  • Transfer activity from therapist to patient
  • If unsuccessful, move to the next stage eventually to medication
  • Question- phobias might generalize, for instance from dogs to subways. In this case, treat the original phobia first

Social Communication Intervention for Children with ASD[edit | edit source]

Presenter: Connie L. Kasari, Ph.D., Professor, Human Development and Psychiatry, University of California, Los Angeles


Learning Outcomes:

  1. Differentiate between preverbal and minimally verbal children with ASD
  2. Identify at least two research tested methods for improving spoken language for children with ASD
  3. Identify two ways to individualize their clinical practice in order to better meet their client needs

Resilient Sexualities: Sexual Health and Well-Being Despite Childhood Trauma and Adversity[edit | edit source]

Presenter: Nicole M. Fava, Ph.D., Assistant Professor, School of Social Work, Florida International University

Learning Outcomes:

  1. Understand increased risk for negative sex-related outcomes among youth experiencing trauma and adversity
  2. Evaluate biases
  3. Describe impact of gender and sex messages for youth
  4. Articulate positive and accepting messages to give youth
  5. Engage in trauma-informed discussions
  6. Utilize developmentally appropriate conversations

Other 2018 Resources[edit | edit source]

References[edit | edit source]

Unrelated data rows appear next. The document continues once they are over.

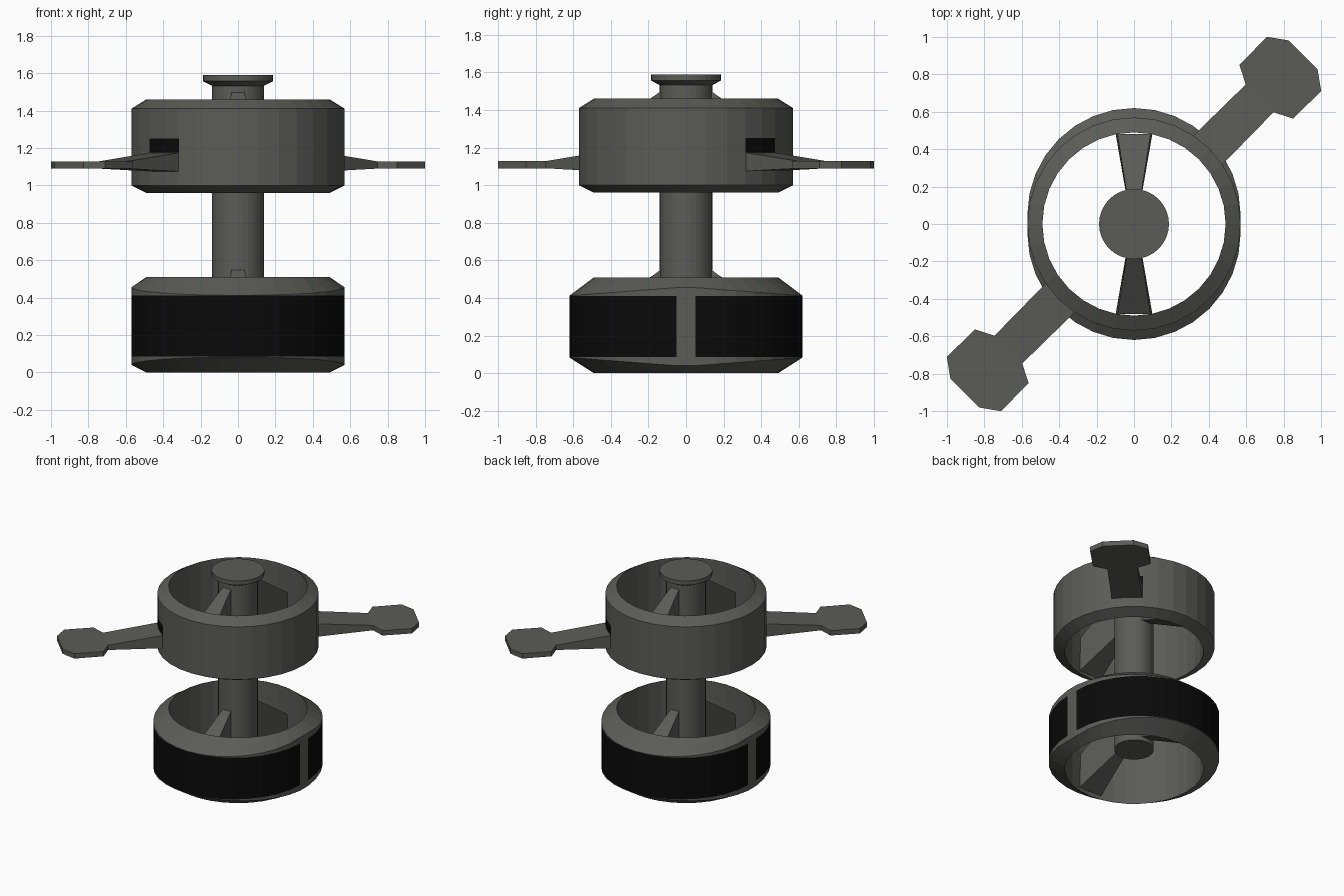
import bpy, bmesh, math
from mathutils import Matrix

if "Cube" in bpy.data.objects:
    bpy.data.objects.remove(bpy.data.objects["Cube"])

SEG = 32


def material(name, rgb):
    m = bpy.data.materials.new(name)
    m.diffuse_color = (*rgb, 1)
    m.use_nodes = True
    m.node_tree.nodes["Principled BSDF"].inputs["Base Color"].default_value = m.diffuse_color
    return m


GREY = material("warm dark grey", (0.105, 0.105, 0.095))
BLACK = material("black", (0.003, 0.003, 0.003))


def finish(name, bm, rule=None):
    """Clean the mesh, colour faces by a rule on their centre, link the object."""
    bmesh.ops.remove_doubles(bm, verts=bm.verts, dist=0.0005)
    bmesh.ops.recalc_face_normals(bm, faces=bm.faces)
    me = bpy.data.meshes.new(name)
    me.materials.append(GREY)
    me.materials.append(BLACK)
    for f in bm.faces:
        c = f.calc_center_median()
        f.material_index = int(bool(rule and rule(c)))
    bm.to_mesh(me)
    bm.free()
    ob = bpy.data.objects.new(name, me)
    bpy.context.collection.objects.link(ob)
    return ob


def loft(bm, rings, closed=False):
    """Join equal-length loops of points; closed wraps, otherwise cap the ends."""
    vs = [[bm.verts.new(p) for p in r] for r in rings]
    n = len(vs[0])
    for i in range(len(vs) if closed else len(vs) - 1):
        a, b = vs[i], vs[(i + 1) % len(vs)]
        for k in range(n):
            bm.faces.new((a[k], a[(k + 1) % n], b[(k + 1) % n], b[k]))
    if not closed:
        bm.faces.new(vs[0])
        bm.faces.new(vs[-1])


def circle(r, z):
    return [(r * math.cos(2 * math.pi * k / SEG), r * math.sin(2 * math.pi * k / SEG), z)
            for k in range(SEG)]


# Lower ring: round wall pushed apart front and back, with black grip pads
def stretched_section(a, shift):
    s, c = abs(math.sin(a)), math.cos(a)
    inner = (0.49 * c, 0.49 * math.sin(a))
    outer = (0.57 * c, 0.57 * math.sin(a) + shift)
    levels = [0.04 + 0.043 * s, 0.085, 0.41, 0.455 - 0.043 * s]
    return [(*inner, 0)] + [(*outer, z) for z in levels] + [(*inner, 0.51)]


sections = []
for k in range(SEG):
    a = 2 * math.pi * k / SEG
    shifts = {0: (-0.05, 0.05), SEG // 2: (0.05, -0.05)}.get(
        k, (0.05 if k < SEG // 2 else -0.05,))
    sections += [stretched_section(a, s) for s in shifts]
bm = bmesh.new()
loft(bm, sections, closed=True)
finish("lower_ring", bm, lambda c: 0.2 < c.z < 0.3 and math.hypot(c.x, c.y) > 0.53
       and abs(c.y) > 0.04)

# Upper ring: plain chamfered wall with a black slot above each arm
bm = bmesh.new()
loft(bm, [circle(r, z) for r, z in ((0.49, 0.96), (0.57, 1.0), (0.57, 1.175),
                                    (0.57, 1.25), (0.57, 1.41), (0.49, 1.46))], closed=True)
finish("upper_ring", bm, lambda c: 1.18 < c.z < 1.23 and math.hypot(c.x, c.y) > 0.53
       and c.x * c.y > 0 and abs(abs(c.x) - abs(c.y)) < 0.16)

# Central post and flared cap
for name, prof in (("post", ((0.14, 0.16), (0.14, 1.54))),
                   ("cap", ((0.135, 1.53), (0.187, 1.557), (0.187, 1.59)))):
    bm = bmesh.new()
    loft(bm, [circle(r, z) for r, z in prof])
    finish(name, bm)

# Sloping spokes, flaring towards the ring wall, front and back of each ring
for ring, base in (("lower", 0.0), ("upper", 0.95)):
    for side, sy in (("back", 1), ("front", -1)):
        bm = bmesh.new()
        loft(bm, [[(-w, y * sy, z0 + base), (w, y * sy, z0 + base),
                   (w * 0.9, y * sy, z1 + base), (-w * 0.9, y * sy, z1 + base)]
                  for y, w, z0, z1 in ((0.12, 0.035, 0.20, 0.56), (0.48, 0.098, 0.03, 0.305))])
        finish(f"{ring}_{side}_spoke", bm)

# Two diagonal arms ending in flat paddles: (distance, half width, bottom, top)
ARM = ((0.52, 0.11, 1.073, 1.178), (0.95, 0.105, 1.09, 1.128), (1.0, 0.203, 1.09, 1.128),
       (1.21, 0.205, 1.09, 1.128), (1.278, 0.11, 1.09, 1.128))
for name, ang in (("right_arm", 45), ("left_arm", 225)):
    bm = bmesh.new()
    loft(bm, [[(r, -w, z0), (r, w, z0), (r, w, z1), (r, -w, z1)] for r, w, z0, z1 in ARM])
    bm.transform(Matrix.Rotation(math.radians(ang), 4, 'Z'))
    finish(name, bm)
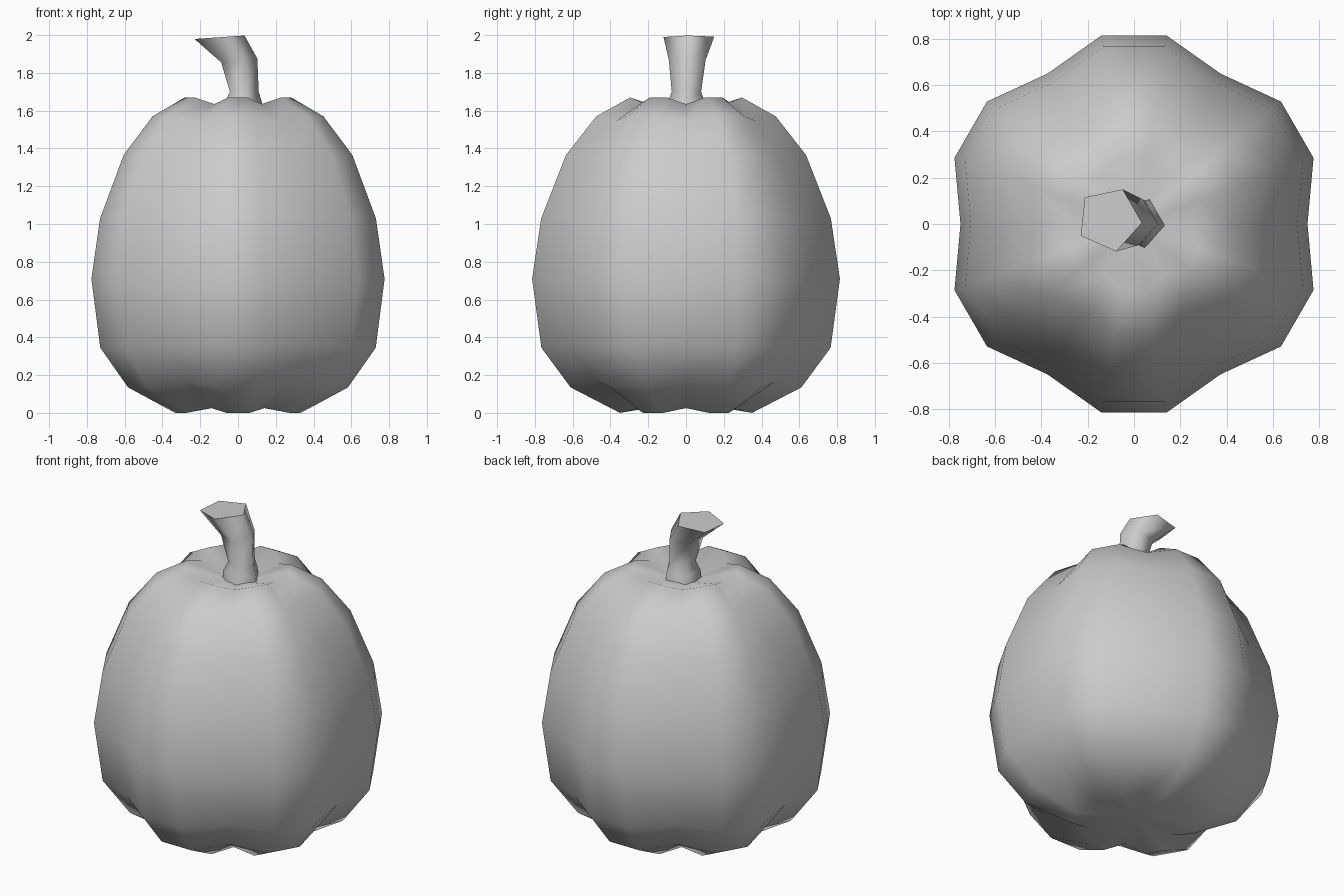
import bpy
import bmesh
from math import radians, cos, sin, pi
from mathutils import Vector

cube = bpy.data.objects.get("Cube")
if cube:
    bpy.data.objects.remove(cube, do_unlink=True)

grey = bpy.data.materials.new("plain grey")
grey.use_nodes = True
colour = (0.6, 0.6, 0.6, 1)
grey.diffuse_color = colour
grey.node_tree.nodes["Principled BSDF"].inputs["Base Color"].default_value = colour


def loft(name, rings, start=None, end=None):
    """Skin a stack of rings (bottom to top); close ends with a fan or a flat cap."""
    bm = bmesh.new()
    loops = [[bm.verts.new(p) for p in ring] for ring in rings]
    n = len(loops[0])
    for low, high in zip(loops, loops[1:]):
        for i in range(n):
            j = (i + 1) % n
            bm.faces.new((low[i], low[j], high[j], high[i]))
    for loop, centre in ((loops[0], start), (loops[-1], end)):
        if centre is None:
            bm.faces.new(loop)
        else:
            tip = bm.verts.new(centre)
            for i in range(n):
                bm.faces.new((loop[i], loop[(i + 1) % n], tip))
    bmesh.ops.recalc_face_normals(bm, faces=bm.faces)
    for face in bm.faces:
        face.smooth = len(face.verts) < 5
    mesh = bpy.data.meshes.new(name)
    bm.to_mesh(mesh)
    bm.free()
    mesh.materials.append(grey)
    obj = bpy.data.objects.new(name, mesh)
    bpy.context.collection.objects.link(obj)
    return obj


# Body: six lobes, each with a groove and two crest columns
# rows: crest radius, crest height, groove radius, groove height
rows = [
    (0.355, 0.0, 0.28, 0.025),
    (0.62, 0.135, 0.545, 0.165),
    (0.777, 0.345, 0.70, 0.355),
    (0.827, 0.71, 0.75, 0.71),
    (0.778, 1.03, 0.705, 1.03),
    (0.645, 1.365, 0.58, 1.35),
    (0.482, 1.57, 0.43, 1.545),
    (0.30, 1.67, 0.25, 1.635),
]
body_rings = []
for crest_r, crest_z, groove_r, groove_z in rows:
    ring = []
    for lobe in range(6):
        for offset, r, z in ((0, groove_r, groove_z),
                             (20.2, crest_r, crest_z),
                             (39.8, crest_r, crest_z)):
            a = radians(lobe * 60 + offset)
            ring.append((r * cos(a), r * sin(a), z))
    body_rings.append(ring)
loft("pumpkin_body", body_rings, start=(0, 0, 0.06), end=(0, 0, 1.57))

# Stem: five-sided, flared at both ends and bending to one side
# sections: centre, radius, tilt
sections = [
    (Vector((0.025, 0.005, 1.56)), 0.115, 0),
    (Vector((0.022, 0.005, 1.645)), 0.105, 0),
    (Vector((0.028, 0.005, 1.70)), 0.082, 0),
    (Vector((0.0, 0.01, 1.865)), 0.103, -6),
    (Vector((-0.107, 0.02, 1.988)), 0.142, -4),
]
stem_rings = []
for centre, r, tilt in sections:
    ring = []
    for i in range(5):
        a = 2 * pi * i / 5 - radians(6)
        across = r * cos(a)
        ring.append(centre + Vector((across, r * sin(a), -across * sin(radians(tilt)))))
    stem_rings.append(ring)
loft("stem", stem_rings)
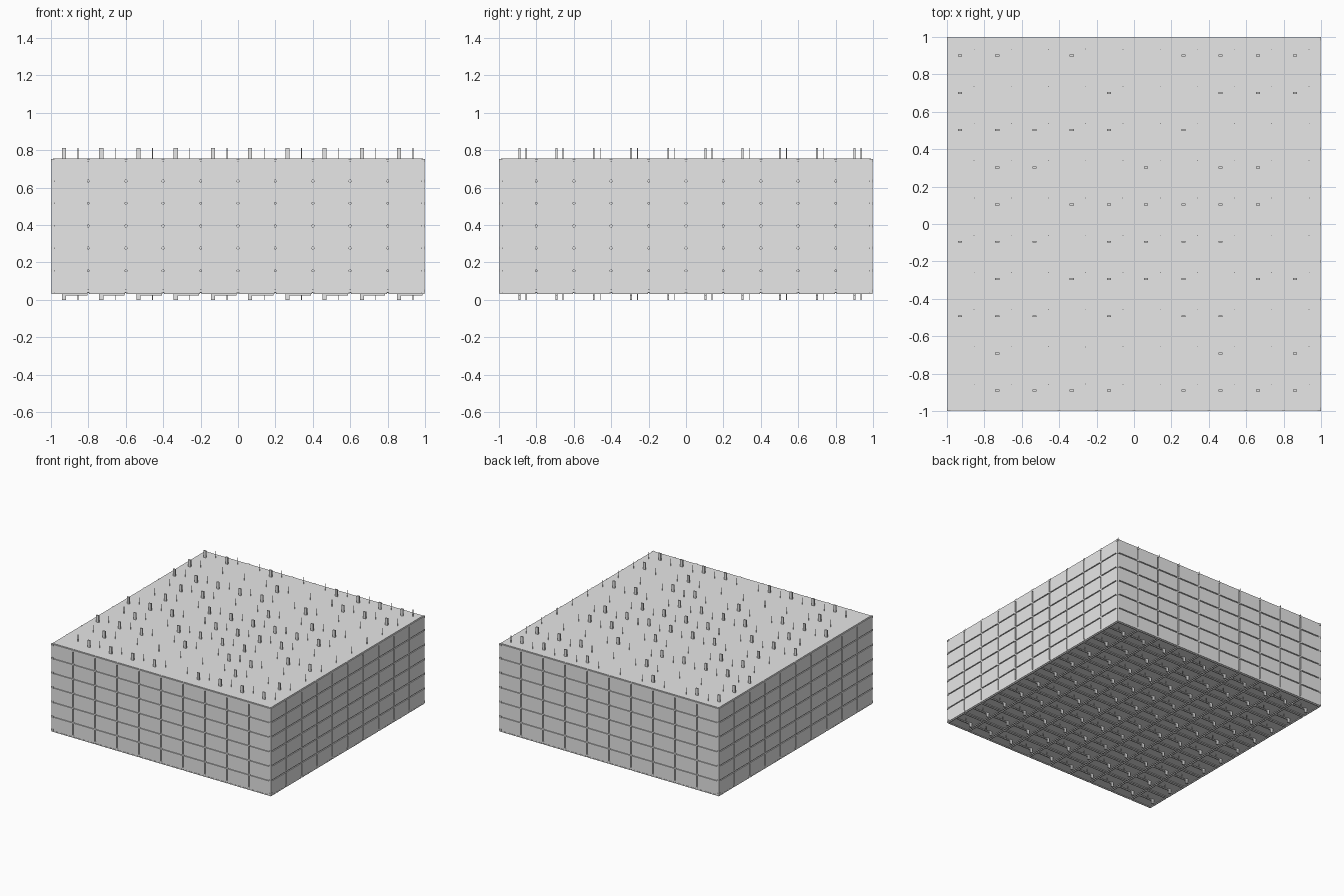
import bpy
import bmesh
from mathutils import Matrix, Vector

cube = bpy.data.objects.get("Cube")
if cube:
    bpy.data.objects.remove(cube, do_unlink=True)

N, ROWS = 10, 6                 # cells per side, wall courses
BASE, TOP = 0.037, 0.755        # underside and roof of the block
PITCH, COURSE = 2 / N, (TOP - BASE) / ROWS
GAP, DEPTH = 0.008, 0.01        # joint between panels

grey = bpy.data.materials.new("light_grey")
grey.diffuse_color = (0.8, 0.8, 0.8, 1)
grey.use_nodes = True
grey.node_tree.nodes["Principled BSDF"].inputs["Base Color"].default_value = (0.8, 0.8, 0.8, 1)


def box(bm, lo, hi, turn=Matrix()):
    lo, hi = Vector(lo), Vector(hi)
    m = turn @ Matrix.Translation((lo + hi) / 2) @ Matrix.Diagonal((*(hi - lo), 1))
    bmesh.ops.create_cube(bm, size=1, matrix=m)


def rod(bm, x, y, z0, z1, r):
    bmesh.ops.create_cone(bm, cap_ends=True, segments=8, radius1=r, radius2=r, depth=z1 - z0,
                          matrix=Matrix.Translation((x, y, (z0 + z1) / 2)))


def finish(bm, name):
    mesh = bpy.data.meshes.new(name)
    bm.to_mesh(mesh)
    bm.free()
    mesh.materials.append(grey)
    obj = bpy.data.objects.new(name, mesh)
    bpy.context.collection.objects.link(obj)


# Solid core and flat roof
bm = bmesh.new()
s = 1 - DEPTH
box(bm, (-s, -s, BASE), (s, s, TOP))
finish(bm, "core_block")

# Wall panels with open joints, and small clips where joints cross
panels, clips = bmesh.new(), bmesh.new()
for side in range(4):
    turn = Matrix.Rotation(side * 1.5707963, 4, "Z")
    for r in range(ROWS):
        z = BASE + r * COURSE
        for c in range(N):
            x = -1 + c * PITCH
            left = x + (GAP / 2 if c else 0.002)
            right = x + PITCH - (GAP / 2 if c < N - 1 else 0.002)
            box(panels, (left, -0.998, z + GAP / 2), (right, -0.98, z + COURSE - GAP / 2), turn)
    for r in range(ROWS + 1):
        z = min(max(BASE + r * COURSE, BASE + 0.01), TOP - 0.01)
        for c in range(N + 1):
            x = min(max(-1 + c * PITCH, -0.992), 0.992)
            box(clips, (x - 0.008, -1, z - 0.008), (x + 0.008, -0.98, z + 0.008), turn)
finish(panels, "wall_panels")
finish(clips, "joint_clips")

# Underside tile rims
bm = bmesh.new()
for i in range(N):
    for j in range(N):
        x, y = -1 + i * PITCH + 0.004, -1 + j * PITCH + 0.004
        w, t = PITCH - 0.008, 0.008
        for a, b, c, d in ((0, 0, w, t), (0, w - t, w, w), (0, t, t, w - t), (w - t, t, w, w - t)):
            box(bm, (x + a, y + b, BASE - 0.006), (x + c, y + d, BASE + 0.002))
finish(bm, "underside_rims")

# Roof posts, one string per row of cells from back to front
LAYOUT = ["XX.X..XXXX", "X...X..XXX", "XXXXX.X...", ".XX..X.XX.", ".X.XXXXXX.",
          "XXX.XXXX..", ".X.XXXX.XX", "XXX.X.XX..", ".X.....X.X", ".XXXX.XXXX"]
posts, pins = bmesh.new(), bmesh.new()
feet, brackets = bmesh.new(), bmesh.new()
for j, row in enumerate(LAYOUT):
    for i, mark in enumerate(row):
        x, y = -0.93 + i * 0.199, 0.9 - j * 0.199
        if mark == "X":
            box(posts, (x - 0.011, y - 0.005, TOP - 0.01), (x + 0.011, y + 0.005, 0.812))
        rod(pins, x + 0.075, y + 0.035, TOP - 0.01, 0.812, 0.002)
        # Hanging foot, pin and bracket below each cell
        box(feet, (x - 0.011, y - 0.005, 0), (x + 0.011, y + 0.005, BASE + 0.01))
        rod(pins, x + 0.075, y + 0.035, 0, BASE + 0.01, 0.002)
        box(brackets, (x, y - 0.005, 0.022), (x + 0.125, y + 0.005, 0.03))
finish(posts, "roof_posts")
finish(pins, "thin_pins")
finish(feet, "underside_feet")
finish(brackets, "underside_brackets")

  1. Öst, Lars-Göran; Ollendick, Thomas H.. "Brief, intensive and concentrated cognitive behavioral treatments for anxiety disorders in children: A systematic review and meta-analysis". Behaviour Research and Therapy 97: 134–145. doi:10.1016/j.brat.2017.07.008. 
  2. SCAHILL, LAWRENCE; RIDDLE, MARK A.; McSWIGGIN-HARDIN, MAUREEN; ORT, SHARON I.; KING, ROBERT A.; GOODMAN, WAYNE K.; CICCHETTI, DOMENIC; LECKMAN, JAMES F.. "Children's Yale-Brown Obsessive Compulsive Scale: Reliability and Validity". Journal of the American Academy of Child & Adolescent Psychiatry 36 (6): 844–852. doi:10.1097/00004583-199706000-00023. 
  3. John Piacentini , Tara S. Peris , R. Lindsey Bergman , Susanna Chang & Margaret Jaffer (2007) BRIEF REPORT: Functional Impairment in Childhood OCD: Development and Psychometrics Properties of the Child Obsessive-Compulsive Impact ScaleRevised (COIS-R), Journal of Clinical Child and Adolescent Psychology, 36:4, 645-653, DOI: 10.1080/15374410701662790
  4. "Family accommodation in obsessive-compulsive disorder". American Journal of Psychiatry 152 (3): 441–443. 1995-03-01. doi:10.1176/ajp.152.3.441. ISSN 0002-953X. 
  5. CALVOCORESSI, LISA; MAZURE, CAROLYN M.; KASL, STANISLAV V.; SKOLNICK, JANE; FISK, DEBORAH; VEGSO, SALLY J.; NOPPEN, BARBARA L. VAN; PRICE, LAWRENCE H. (1999-10-01). "Family Accommodation of Obsessive-Compulsive Symptoms". The Journal of Nervous & Mental Disease 187 (10): 636–642. doi:10.1097/00005053-199910000-00008. ISSN 0022-3018. 
  6. Silverman, W. K., & Albano, A. M. (1996). The Anxiety Disorders Interview Schedule for DSM-IV: Child and parent versions. San Antonio, TX: Psychological Corporation.
  7. Silverman, W. K., & Albano, A. M. (2004). Anxiety Disorders Interview Schedule: ADIS-IV child/ parent clinician manual. San Antonio, TX: Psychological Corporation.